Tam said...

"I'd be more impressed if I didn't remember how the photo that accompanied the Times' coverage of Newt's Contract With America announcement had the backdrop (a banner listing the contract's points) obviously fuzzed "in the lab"."

Kind of like the way the actual Contract's points were fuzzed "in the House". ;)

D.W. Drang said...

Ironic that the Noo Yawk Timez was founded by the first chairman of the Republican Party.

FWIW, the Times' editor-in-chief said several years ago the the NYSlimes was no longer a "newspaper of record" because that would prevent them from presenting their editorial views, which used to be listed in the Wikipedia article on "Newspaper of Record"... Although they seem to have changed their minds, because there is now no record (heh) of that fact anywhere on Wikipedia...

Adrian K said...

Sure, every other kind of manipulation is perfectly fine though. *rolleyes*

Steve Skubinna said...

What still puzzles me is the Times' insistence, without being asked, that the photos had not been manipulated. Why, of all the pics they run, did they deem it needful to make that (false) assertion up front?

Anonymous said...

"Had the editors known that the photographs had been digitally manipulated, they would not have published the picture essay, which has been removed from the NYTimes.com,"

Yeah, sure, no doubt.

I wonder where Dan Rather is these days. Maybe he's moonlighting as an editor for the NYT. -- Lyle

Stranger said...

Like politicians, Pravda West's editors mouths move up and down when they talk. Anyone whose mouth moves up and down when they talk is subject to telling lies.
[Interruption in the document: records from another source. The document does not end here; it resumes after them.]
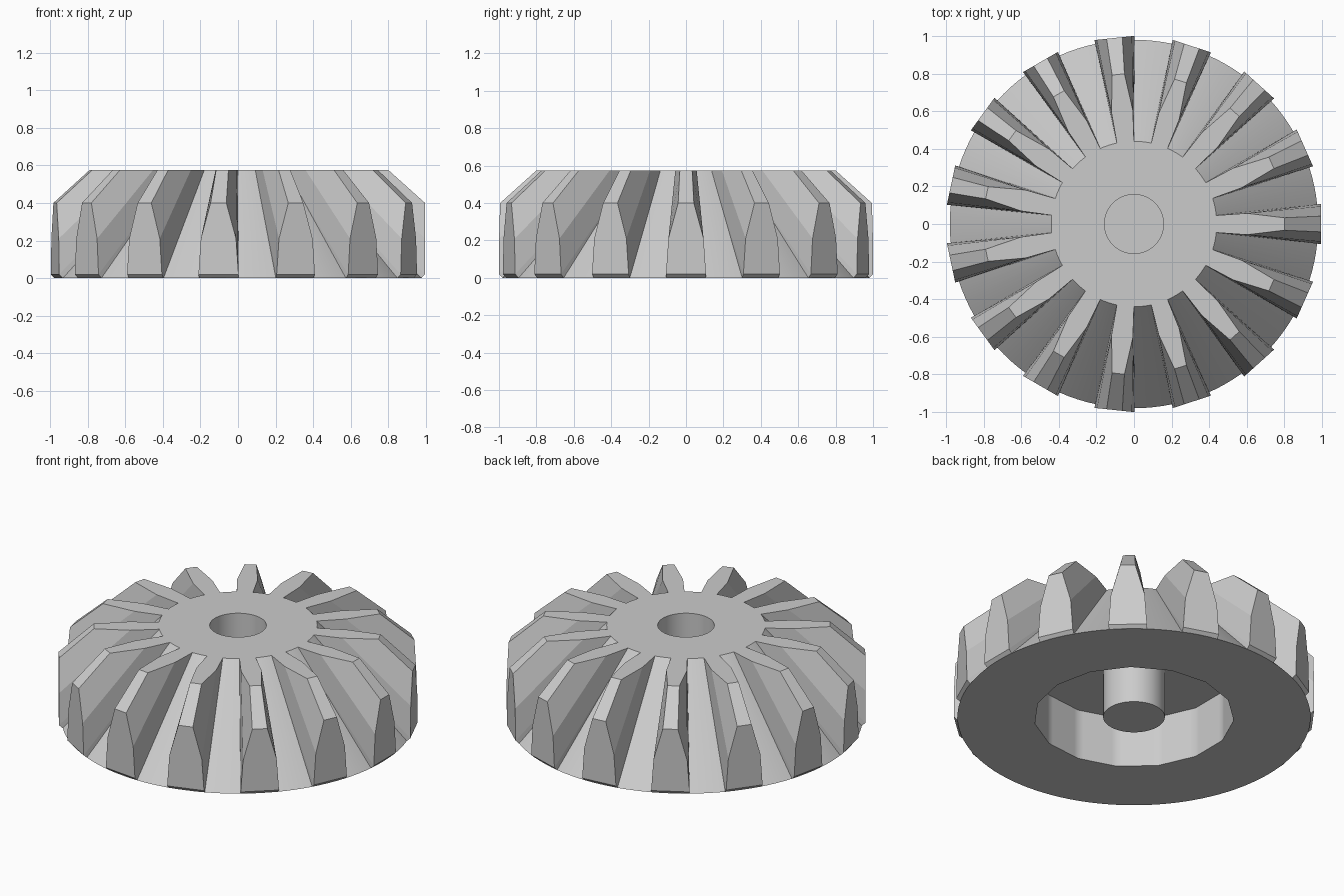
import bpy, bmesh, math
from mathutils import Matrix

if "Cube" in bpy.data.objects:
    bpy.data.objects.remove(bpy.data.objects["Cube"], do_unlink=True)

TEETH = 15
SEGMENTS = 120
HEIGHT = 0.575

steel = bpy.data.materials.new("plain grey")
steel.use_nodes = True
grey = (0.6, 0.6, 0.6, 1)
steel.diffuse_color = grey
steel.node_tree.nodes["Principled BSDF"].inputs["Base Color"].default_value = grey


def make_object(name, bm, smooth_angle=None):
    bmesh.ops.recalc_face_normals(bm, faces=bm.faces)
    mesh = bpy.data.meshes.new(name)
    bm.to_mesh(mesh)
    bm.free()
    mesh.materials.append(steel)
    obj = bpy.data.objects.new(name, mesh)
    bpy.context.collection.objects.link(obj)
    if smooth_angle:
        bpy.ops.object.select_all(action="DESELECT")
        obj.select_set(True)
        bpy.context.view_layer.objects.active = obj
        bpy.ops.object.shade_smooth_by_angle(angle=math.radians(smooth_angle))
    return obj


def add_ring(bm, radius, z, sides=None):
    """Ring of vertices, round or following a regular polygon."""
    verts = []
    for i in range(SEGMENTS):
        a = math.tau * i / SEGMENTS
        r = radius
        if sides:
            step = math.tau / sides
            r *= math.cos(step / 2) / math.cos(a % step - step / 2)
        verts.append(bm.verts.new((r * math.cos(a), r * math.sin(a), z)))
    return verts


# Conical body: blind bore, top, root cone, underside, recess and hub post
bm = bmesh.new()
profile = [
    (0.157, 0.02, None), (0.157, HEIGHT, None),
    (0.44, HEIGHT, None), (0.98, 0, None),
    (0.555, 0, TEETH), (0.555, 0.31, TEETH),
    (0.171, 0.31, None), (0.171, 0, None),
]
rings = [add_ring(bm, *p) for p in profile]
for low, high in zip(rings, rings[1:]):
    for i in range(SEGMENTS):
        j = (i + 1) % SEGMENTS
        bm.faces.new((low[i], low[j], high[j], high[i]))
bm.faces.new(rings[0])
bm.faces.new(rings[-1])
make_object("gear_body", bm, 30)

# Tapered teeth: outer and inner outlines as (radius, height, half width)
outer = [(0.975, 0, 0.105), (0.995, 0.02, 0.107), (0.995, 0.21, 0.094), (0.995, 0.4, 0.042)]
inner = [(0.43, HEIGHT, 0.045), (0.43, HEIGHT, 0.045), (0.6, HEIGHT, 0.057), (0.8, HEIGHT, 0.033)]
bm = bmesh.new()
for n in range(TEETH):
    turn = Matrix.Rotation(math.tau * n / TEETH, 4, "Z")
    sides = []
    for s in (-1, 1):
        out = [bm.verts.new((r, s * w, z)) for r, z, w in outer]
        top = [bm.verts.new((r, s * w, z)) for r, z, w in inner[1:]]
        bm.faces.new((out[0], out[1], top[0]))
        bm.faces.new((out[1], out[2], top[1], top[0]))
        bm.faces.new((out[2], out[3], top[2], top[1]))
        sides.append(out + top[::-1])
    left, right = sides
    for i in range(len(left)):
        j = (i + 1) % len(left)
        bm.faces.new((left[i], left[j], right[j], right[i]))
    bmesh.ops.transform(bm, matrix=turn, verts=left + right)
make_object("gear_teeth", bm)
Therefore, anyone whose mouth moves up and down when they talk must be watched closely for an extended period of time in order to determine whether or not they have contracted Ananias Disease.

Those with active Ananias should be kept from all forms of spoken or written communications. Such exposure invariably leads to Hashimoto's encephalopathy, with accompanying political delusions ending in full blown Munchausen Syndrome centered on the area of Lenin's tomb.

Or, as the old country boy says, "Them idjit's crazy ez betsy bugs."

Stranger